*** Records to use
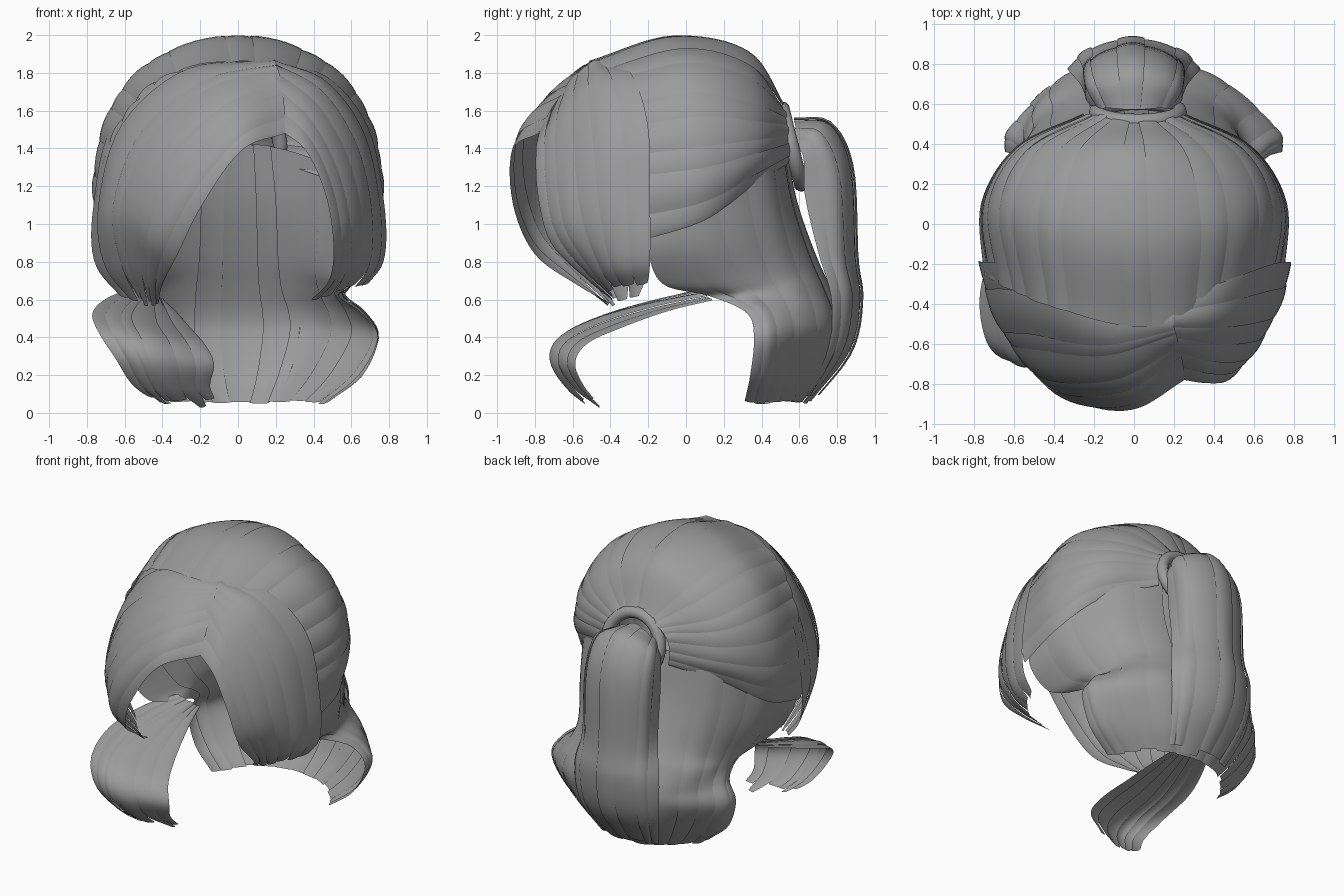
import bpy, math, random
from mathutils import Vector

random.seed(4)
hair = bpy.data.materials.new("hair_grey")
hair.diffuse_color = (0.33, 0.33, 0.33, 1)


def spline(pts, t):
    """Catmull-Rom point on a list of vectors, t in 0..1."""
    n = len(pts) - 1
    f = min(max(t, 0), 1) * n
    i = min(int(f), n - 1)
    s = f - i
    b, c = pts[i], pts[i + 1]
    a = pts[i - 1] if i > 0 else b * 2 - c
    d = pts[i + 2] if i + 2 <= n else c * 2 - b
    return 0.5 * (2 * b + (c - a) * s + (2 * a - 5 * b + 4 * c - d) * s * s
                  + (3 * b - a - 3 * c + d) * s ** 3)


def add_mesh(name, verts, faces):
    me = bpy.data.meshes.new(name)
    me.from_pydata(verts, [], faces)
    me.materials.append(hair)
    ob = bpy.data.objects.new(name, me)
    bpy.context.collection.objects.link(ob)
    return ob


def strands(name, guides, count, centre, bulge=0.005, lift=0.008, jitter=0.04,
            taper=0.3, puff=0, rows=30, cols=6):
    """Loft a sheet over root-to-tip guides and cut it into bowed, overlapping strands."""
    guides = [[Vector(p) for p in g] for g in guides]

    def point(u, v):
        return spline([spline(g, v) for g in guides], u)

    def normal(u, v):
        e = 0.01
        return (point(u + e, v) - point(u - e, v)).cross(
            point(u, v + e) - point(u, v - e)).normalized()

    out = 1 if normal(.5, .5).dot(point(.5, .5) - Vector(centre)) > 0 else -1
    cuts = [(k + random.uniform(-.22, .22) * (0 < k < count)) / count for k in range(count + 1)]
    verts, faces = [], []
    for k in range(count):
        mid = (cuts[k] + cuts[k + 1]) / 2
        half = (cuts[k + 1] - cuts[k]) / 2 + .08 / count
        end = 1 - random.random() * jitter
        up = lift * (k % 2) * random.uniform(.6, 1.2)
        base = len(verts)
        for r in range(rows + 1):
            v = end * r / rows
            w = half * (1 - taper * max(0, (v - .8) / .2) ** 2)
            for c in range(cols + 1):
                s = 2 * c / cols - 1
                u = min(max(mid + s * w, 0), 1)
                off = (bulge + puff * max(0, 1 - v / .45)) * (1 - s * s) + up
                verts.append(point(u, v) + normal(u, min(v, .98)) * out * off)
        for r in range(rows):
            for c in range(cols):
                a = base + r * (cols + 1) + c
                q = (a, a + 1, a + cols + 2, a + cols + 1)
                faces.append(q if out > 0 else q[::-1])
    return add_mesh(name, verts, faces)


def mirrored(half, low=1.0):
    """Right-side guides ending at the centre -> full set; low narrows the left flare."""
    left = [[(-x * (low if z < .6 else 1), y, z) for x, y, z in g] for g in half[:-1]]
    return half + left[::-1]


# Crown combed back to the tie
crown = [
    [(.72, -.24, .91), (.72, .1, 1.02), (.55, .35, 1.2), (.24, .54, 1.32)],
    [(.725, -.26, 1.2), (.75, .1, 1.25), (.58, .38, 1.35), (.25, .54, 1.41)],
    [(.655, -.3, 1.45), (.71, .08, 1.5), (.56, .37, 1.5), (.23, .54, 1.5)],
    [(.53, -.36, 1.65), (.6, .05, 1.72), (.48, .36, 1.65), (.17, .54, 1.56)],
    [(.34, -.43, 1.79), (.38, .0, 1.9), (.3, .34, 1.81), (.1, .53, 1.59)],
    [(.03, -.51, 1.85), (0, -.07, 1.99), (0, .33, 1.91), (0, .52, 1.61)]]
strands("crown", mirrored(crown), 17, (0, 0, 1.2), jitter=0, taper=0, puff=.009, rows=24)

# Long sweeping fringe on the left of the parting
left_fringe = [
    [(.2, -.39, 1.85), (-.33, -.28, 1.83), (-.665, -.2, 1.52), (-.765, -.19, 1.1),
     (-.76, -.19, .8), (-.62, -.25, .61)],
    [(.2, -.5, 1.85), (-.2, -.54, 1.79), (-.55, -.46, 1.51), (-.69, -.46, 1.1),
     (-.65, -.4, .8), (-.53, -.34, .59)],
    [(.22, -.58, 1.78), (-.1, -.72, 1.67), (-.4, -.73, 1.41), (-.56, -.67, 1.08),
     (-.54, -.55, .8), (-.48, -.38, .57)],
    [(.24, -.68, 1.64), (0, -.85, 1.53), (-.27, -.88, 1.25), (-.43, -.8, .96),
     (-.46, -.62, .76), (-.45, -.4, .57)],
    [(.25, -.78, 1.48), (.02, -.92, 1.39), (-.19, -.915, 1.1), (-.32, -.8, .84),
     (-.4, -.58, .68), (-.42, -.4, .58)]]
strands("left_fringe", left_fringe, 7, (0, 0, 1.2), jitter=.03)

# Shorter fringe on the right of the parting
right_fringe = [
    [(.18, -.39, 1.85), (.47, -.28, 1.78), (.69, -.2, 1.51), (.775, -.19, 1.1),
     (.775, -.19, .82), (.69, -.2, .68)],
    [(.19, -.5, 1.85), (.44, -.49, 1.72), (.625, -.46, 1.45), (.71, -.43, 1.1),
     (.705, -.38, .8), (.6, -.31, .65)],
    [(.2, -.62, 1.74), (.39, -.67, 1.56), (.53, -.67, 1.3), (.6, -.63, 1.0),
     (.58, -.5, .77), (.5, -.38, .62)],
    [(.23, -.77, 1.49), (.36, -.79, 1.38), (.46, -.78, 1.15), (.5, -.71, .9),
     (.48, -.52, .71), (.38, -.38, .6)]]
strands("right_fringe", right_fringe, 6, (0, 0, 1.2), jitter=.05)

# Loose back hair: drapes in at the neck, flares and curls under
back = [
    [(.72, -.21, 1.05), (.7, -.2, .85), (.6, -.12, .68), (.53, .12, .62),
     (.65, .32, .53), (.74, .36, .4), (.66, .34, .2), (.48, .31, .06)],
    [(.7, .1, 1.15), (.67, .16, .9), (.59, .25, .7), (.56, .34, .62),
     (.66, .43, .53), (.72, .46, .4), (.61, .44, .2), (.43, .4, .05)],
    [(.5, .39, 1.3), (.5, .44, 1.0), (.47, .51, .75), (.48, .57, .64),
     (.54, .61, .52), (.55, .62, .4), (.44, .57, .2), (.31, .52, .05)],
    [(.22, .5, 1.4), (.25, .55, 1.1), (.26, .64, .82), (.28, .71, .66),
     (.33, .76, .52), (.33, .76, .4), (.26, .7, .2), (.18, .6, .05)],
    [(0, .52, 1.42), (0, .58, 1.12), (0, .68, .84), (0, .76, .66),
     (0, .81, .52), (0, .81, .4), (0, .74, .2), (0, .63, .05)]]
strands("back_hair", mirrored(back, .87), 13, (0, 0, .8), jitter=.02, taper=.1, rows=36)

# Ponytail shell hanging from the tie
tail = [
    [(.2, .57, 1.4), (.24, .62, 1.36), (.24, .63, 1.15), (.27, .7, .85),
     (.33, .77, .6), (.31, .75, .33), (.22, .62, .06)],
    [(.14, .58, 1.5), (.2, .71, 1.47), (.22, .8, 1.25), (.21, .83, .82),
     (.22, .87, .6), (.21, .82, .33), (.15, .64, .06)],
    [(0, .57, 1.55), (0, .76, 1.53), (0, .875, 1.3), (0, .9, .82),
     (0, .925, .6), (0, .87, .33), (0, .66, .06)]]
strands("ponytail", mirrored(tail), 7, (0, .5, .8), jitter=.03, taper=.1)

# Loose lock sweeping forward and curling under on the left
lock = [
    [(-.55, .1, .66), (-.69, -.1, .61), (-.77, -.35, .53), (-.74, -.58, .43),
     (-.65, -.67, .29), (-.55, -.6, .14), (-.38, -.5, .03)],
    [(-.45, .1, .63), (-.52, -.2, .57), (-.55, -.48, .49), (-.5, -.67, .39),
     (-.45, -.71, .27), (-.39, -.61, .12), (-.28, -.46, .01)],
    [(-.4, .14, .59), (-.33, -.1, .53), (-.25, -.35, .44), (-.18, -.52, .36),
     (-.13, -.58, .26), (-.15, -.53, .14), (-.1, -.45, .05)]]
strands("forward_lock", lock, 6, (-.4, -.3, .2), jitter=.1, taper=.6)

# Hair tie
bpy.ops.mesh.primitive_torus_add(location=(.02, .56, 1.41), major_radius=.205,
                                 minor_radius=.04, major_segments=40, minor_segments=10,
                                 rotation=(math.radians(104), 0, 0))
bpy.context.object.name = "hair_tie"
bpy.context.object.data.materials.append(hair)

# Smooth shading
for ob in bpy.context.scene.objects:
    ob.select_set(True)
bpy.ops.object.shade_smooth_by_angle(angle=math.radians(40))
******
Required action :: If a line in the entries above contains "name", it counts toward the total; give only that total.

Response below :: 6